Tally control unit and blocks
The Tally system: four bricks, the control unit and splitter

Tally Bricks

Each brick is a block of transparent resin. At the bottom is a hot-shoe mount, which should bolt on to the top of a camera. Encased inside is an RJ-45 jack, an LED bar and a rearwards facing LED, along with an 8-way switch mounted on top. 7 of the lines in the Cat-5 cable plugged into the rear can be driven by the control unit, and if that line is selected by the switch, the LEDs will illuminate. The remaining line in the Cat-5 cable acts as a ground return.

Splitter (Menorah)

The splitter, or Menorah as it's affectionately known, contains 5 RJ-45 jacks. Each of the 8 connectors on each jack is wired to the same connector on all the other jacks, causing it to look a little like a Menorah before being installed in the box. Despite looking like it would work for computer networking as well, it won't as all the connections are wrong, however it is designed to be placed at the point the umbilicals meet to connect to the wall, splitting the single line from the control room into one for each brick.

A second Menorah was built for BoB 2014.

A third one built into a patch panel for Kenobi when Robert Walker got bored over Easter 2014.

Control Unit

The control unit contains a connector to go to the vision mixer, an RJ-45 jack to connect to the rest of the system, a 4-pin XLR power connector and a female DB-9 connector for serial communications.

Connecting it up

The power connector is fairly obvious, anything doing more than about 7V should suffice, the 12V ones (cameras inc. Skycam) will do perfectly and it has an internal regulator. Maximum is around 24V. The RJ-45 connector goes to a length of Cat-5 cable running to the splitter in the studio, and the male DB-9 connector (like a monitor connector) goes to the GPI port on Magic DaVE. This has a slightly special cable, it's shown in the picture, but is a purple cable with a block plug on one end and a yellow on the other, should be easy to spot. Finally the female DB-9 connector can be run to a PC for serial communication. This means even when vision mixer input channels are reassigned and moved around on account of have 5 or more sources, the correct brick lights up when a camera is mixed to.

How it works

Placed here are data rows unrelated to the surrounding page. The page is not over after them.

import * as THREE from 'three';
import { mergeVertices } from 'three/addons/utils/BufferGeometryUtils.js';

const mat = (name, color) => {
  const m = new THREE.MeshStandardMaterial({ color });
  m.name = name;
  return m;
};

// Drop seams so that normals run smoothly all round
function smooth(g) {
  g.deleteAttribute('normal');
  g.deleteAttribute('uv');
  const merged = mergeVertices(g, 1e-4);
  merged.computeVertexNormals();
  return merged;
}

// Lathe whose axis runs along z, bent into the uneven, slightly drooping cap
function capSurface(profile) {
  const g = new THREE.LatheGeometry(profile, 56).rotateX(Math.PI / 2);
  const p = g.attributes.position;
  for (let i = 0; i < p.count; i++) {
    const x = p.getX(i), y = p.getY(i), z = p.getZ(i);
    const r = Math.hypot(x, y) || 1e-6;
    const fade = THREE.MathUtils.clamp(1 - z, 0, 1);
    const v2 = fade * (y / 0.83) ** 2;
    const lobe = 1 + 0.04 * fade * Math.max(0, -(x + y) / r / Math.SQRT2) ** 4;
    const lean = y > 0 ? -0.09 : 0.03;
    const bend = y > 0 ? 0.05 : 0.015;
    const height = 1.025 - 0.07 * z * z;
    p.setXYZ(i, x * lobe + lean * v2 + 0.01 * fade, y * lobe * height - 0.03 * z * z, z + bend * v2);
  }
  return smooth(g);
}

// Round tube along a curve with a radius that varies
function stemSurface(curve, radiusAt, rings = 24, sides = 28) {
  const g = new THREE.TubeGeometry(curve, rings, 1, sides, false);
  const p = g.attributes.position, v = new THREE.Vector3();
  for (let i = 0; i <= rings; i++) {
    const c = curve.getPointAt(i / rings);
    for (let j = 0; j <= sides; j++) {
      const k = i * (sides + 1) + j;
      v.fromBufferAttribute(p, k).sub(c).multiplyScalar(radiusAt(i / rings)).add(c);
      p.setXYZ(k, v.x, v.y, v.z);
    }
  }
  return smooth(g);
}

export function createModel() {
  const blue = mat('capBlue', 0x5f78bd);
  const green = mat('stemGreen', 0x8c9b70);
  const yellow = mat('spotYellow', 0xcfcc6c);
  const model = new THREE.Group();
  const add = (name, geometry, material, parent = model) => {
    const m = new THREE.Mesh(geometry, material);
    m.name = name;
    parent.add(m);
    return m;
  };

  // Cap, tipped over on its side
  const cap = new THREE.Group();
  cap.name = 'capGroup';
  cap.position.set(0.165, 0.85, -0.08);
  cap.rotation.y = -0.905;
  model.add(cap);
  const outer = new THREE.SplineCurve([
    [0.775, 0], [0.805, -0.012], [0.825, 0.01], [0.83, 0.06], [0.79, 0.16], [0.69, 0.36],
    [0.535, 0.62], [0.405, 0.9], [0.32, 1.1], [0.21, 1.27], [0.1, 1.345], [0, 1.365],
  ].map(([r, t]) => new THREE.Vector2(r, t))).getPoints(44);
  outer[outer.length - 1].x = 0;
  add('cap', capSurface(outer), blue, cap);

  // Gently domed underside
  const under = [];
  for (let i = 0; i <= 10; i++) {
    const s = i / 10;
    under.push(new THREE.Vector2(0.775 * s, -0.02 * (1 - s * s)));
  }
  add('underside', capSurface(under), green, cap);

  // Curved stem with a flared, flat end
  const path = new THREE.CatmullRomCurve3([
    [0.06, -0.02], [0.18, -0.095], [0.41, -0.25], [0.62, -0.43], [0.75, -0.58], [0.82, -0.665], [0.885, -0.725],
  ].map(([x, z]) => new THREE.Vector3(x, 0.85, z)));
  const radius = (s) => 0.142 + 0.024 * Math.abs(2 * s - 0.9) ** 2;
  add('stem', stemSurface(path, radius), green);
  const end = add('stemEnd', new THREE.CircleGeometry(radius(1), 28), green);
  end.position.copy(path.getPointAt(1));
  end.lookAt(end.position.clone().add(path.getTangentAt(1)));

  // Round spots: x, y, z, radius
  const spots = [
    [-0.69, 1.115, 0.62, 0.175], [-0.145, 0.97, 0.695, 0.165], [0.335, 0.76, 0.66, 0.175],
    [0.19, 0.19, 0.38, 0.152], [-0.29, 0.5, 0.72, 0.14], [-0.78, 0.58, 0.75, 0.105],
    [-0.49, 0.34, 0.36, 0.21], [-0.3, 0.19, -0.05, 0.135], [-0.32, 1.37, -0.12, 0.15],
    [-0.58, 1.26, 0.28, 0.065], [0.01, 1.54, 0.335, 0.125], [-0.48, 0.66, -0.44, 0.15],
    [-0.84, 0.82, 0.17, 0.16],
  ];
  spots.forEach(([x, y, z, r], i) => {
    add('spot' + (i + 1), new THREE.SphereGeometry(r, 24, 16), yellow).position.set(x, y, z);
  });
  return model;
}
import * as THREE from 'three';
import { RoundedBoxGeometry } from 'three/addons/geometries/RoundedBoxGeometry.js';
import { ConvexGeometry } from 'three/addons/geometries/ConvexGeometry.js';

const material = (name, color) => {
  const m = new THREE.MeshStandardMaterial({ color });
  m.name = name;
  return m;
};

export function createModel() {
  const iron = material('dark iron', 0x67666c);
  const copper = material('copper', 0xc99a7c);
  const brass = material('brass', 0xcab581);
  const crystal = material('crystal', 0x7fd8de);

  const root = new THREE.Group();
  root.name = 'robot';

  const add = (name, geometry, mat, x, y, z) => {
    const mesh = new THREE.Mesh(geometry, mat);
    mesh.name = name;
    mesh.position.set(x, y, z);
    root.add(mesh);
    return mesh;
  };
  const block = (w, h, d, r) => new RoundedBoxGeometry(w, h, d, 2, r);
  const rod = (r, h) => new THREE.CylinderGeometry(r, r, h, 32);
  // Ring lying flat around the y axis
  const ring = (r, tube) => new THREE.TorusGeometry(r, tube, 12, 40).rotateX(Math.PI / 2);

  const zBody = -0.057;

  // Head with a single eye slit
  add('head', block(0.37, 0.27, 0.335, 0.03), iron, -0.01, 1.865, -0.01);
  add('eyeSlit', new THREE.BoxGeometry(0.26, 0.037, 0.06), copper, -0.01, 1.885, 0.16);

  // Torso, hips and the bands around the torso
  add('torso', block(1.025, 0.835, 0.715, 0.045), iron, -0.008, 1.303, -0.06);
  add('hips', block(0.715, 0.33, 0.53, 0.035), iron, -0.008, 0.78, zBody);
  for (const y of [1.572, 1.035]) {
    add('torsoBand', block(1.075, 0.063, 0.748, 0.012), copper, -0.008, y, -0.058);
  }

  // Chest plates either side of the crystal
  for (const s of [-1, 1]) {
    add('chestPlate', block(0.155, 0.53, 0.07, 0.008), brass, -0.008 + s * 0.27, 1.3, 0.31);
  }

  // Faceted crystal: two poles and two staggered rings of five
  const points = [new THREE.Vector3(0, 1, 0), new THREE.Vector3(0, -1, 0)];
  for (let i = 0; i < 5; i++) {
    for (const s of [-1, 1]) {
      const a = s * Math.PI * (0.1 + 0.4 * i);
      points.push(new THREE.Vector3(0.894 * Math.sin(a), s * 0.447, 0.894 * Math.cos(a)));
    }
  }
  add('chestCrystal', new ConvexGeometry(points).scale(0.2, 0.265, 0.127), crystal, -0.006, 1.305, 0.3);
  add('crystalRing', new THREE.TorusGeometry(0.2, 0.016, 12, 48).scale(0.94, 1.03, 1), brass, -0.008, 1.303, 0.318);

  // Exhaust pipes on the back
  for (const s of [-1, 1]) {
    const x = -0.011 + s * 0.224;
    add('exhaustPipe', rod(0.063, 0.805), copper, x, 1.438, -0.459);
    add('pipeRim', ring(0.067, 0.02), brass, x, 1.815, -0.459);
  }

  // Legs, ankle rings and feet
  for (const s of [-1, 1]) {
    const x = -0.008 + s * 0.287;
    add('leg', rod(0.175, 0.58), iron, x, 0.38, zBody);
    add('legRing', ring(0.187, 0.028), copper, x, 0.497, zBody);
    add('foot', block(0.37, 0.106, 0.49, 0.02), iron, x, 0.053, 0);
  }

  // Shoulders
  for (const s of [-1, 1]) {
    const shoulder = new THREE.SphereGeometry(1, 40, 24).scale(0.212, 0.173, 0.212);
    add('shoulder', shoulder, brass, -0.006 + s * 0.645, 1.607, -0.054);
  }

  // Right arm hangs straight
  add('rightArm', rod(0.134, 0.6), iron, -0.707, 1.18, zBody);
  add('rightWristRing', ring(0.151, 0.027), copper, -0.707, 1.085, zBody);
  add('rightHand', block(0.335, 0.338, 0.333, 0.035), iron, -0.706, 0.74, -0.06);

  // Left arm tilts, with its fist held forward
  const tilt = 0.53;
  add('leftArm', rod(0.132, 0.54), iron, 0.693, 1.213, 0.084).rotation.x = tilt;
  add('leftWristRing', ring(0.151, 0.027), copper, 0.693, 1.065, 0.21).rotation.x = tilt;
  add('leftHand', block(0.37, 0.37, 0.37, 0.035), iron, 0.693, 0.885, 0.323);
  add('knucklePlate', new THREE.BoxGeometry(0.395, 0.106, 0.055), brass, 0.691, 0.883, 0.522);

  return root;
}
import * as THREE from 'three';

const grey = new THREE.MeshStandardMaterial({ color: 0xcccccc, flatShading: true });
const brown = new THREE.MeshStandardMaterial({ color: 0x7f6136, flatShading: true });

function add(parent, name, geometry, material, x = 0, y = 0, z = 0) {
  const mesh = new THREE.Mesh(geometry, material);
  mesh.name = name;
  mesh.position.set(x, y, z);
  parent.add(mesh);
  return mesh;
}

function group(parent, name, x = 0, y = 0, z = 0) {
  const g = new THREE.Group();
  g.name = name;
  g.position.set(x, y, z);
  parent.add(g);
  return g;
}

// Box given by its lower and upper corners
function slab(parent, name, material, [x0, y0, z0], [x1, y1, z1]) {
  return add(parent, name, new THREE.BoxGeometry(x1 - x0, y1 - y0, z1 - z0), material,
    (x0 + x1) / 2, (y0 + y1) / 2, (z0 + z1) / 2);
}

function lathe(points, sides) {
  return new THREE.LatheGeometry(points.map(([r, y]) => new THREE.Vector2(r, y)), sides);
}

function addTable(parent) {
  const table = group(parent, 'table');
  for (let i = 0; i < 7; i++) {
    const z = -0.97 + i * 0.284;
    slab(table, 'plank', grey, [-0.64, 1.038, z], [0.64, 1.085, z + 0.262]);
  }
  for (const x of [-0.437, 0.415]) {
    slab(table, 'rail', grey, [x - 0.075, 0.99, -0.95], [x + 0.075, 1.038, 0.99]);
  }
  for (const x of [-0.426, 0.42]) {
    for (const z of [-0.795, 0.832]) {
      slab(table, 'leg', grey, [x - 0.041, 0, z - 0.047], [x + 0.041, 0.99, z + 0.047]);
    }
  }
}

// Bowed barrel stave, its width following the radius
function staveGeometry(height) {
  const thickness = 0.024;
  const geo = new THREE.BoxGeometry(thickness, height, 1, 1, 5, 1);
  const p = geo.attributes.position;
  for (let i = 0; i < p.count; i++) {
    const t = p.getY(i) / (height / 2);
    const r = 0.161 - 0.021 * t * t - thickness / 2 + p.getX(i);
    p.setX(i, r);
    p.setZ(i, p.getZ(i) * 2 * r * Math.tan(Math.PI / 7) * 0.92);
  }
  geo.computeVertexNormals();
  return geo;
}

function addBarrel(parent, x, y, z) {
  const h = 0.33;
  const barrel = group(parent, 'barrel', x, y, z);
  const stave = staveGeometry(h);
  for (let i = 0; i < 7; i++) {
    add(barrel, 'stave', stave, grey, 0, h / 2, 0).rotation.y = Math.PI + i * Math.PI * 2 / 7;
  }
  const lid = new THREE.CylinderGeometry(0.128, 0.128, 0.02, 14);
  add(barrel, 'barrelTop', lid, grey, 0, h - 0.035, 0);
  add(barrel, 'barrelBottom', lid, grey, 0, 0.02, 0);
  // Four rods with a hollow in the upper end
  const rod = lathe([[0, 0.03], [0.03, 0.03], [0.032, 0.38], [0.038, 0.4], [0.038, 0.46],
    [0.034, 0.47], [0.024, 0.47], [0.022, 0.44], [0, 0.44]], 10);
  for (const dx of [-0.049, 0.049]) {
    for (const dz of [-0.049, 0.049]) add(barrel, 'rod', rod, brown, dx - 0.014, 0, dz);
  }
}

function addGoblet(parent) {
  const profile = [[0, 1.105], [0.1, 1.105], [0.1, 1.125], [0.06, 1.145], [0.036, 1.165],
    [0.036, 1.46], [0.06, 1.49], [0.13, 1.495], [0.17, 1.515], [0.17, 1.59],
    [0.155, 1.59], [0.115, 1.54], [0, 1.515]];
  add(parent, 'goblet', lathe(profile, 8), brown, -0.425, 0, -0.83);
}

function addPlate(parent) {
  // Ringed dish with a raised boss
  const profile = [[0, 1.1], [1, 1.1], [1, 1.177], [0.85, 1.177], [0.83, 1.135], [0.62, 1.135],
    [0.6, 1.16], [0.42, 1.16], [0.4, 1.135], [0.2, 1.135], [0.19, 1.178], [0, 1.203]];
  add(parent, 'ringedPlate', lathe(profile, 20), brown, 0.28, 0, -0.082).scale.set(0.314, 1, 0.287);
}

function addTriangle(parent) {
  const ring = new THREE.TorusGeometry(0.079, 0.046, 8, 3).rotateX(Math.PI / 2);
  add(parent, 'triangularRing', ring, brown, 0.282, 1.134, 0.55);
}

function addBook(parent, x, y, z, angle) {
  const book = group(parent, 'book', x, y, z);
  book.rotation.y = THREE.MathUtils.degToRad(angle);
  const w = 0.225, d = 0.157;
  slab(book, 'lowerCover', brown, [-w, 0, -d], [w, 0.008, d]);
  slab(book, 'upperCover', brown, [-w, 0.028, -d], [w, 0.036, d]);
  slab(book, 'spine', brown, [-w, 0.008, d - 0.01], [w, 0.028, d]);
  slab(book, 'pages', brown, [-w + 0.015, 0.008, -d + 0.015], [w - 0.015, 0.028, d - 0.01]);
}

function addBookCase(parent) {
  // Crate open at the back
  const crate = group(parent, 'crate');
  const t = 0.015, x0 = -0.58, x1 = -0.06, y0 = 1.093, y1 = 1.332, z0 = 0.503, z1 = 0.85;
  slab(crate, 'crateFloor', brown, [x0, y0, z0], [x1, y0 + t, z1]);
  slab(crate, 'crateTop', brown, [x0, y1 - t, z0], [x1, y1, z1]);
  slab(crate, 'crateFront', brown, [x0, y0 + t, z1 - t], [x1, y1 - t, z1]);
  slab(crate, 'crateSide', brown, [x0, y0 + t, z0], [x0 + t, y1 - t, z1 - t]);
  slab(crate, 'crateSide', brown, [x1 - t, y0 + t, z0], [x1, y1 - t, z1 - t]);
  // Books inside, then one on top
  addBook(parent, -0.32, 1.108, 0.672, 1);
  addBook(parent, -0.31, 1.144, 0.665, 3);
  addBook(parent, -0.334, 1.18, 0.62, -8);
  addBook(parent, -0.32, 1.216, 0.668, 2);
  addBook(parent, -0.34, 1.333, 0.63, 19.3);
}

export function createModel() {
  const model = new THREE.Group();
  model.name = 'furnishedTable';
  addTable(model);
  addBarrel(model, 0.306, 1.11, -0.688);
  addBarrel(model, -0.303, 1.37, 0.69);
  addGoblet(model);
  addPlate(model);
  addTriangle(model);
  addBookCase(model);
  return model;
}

Inside the box are a trio of small stripboards. One of these is a simple 5V linear regulator delivering power to the system, this one has a big black heatsink attached to keep it cool. Another contains 4 small transistors, which are switched by the microcontroller to drive each of the four available tally lines. Each one corresponds to one of channels 1-4, with 5-7 currently unused (there is no channel 8, as that line is used as a ground return). The largest board contains a microcontroller running a simple program to detect changes on the vision mixer inputs, and light the appropriate bricks by turning on the line drivers. This board also contains a level shifter for the serial connection to remap what each channel does.

The magic remapping trick

At power-on, the system should default to each vision mixer input channel, 1-4 mapping to tally channels 1-4. A computer can connect using a serial link at 9600 baud to the control unit. Using YVP Protocol the computer can remap which vision mixer input each tally output follows. Ideally, this should be handled by the software controlling the mux that feeds the vision mixer, so that when a command is sent to the mux to assign a camera to a vision mixer channel, the corresponding command also goes to the tally system. At the time of writing, the only known examples of this is the OB Director Control software used for Woodstock 2012, which might be in the Software drive, and is definitely in the YSTV Git repository; and MuxControl. The software running on the control unit microcontroller is also with this OB Director software.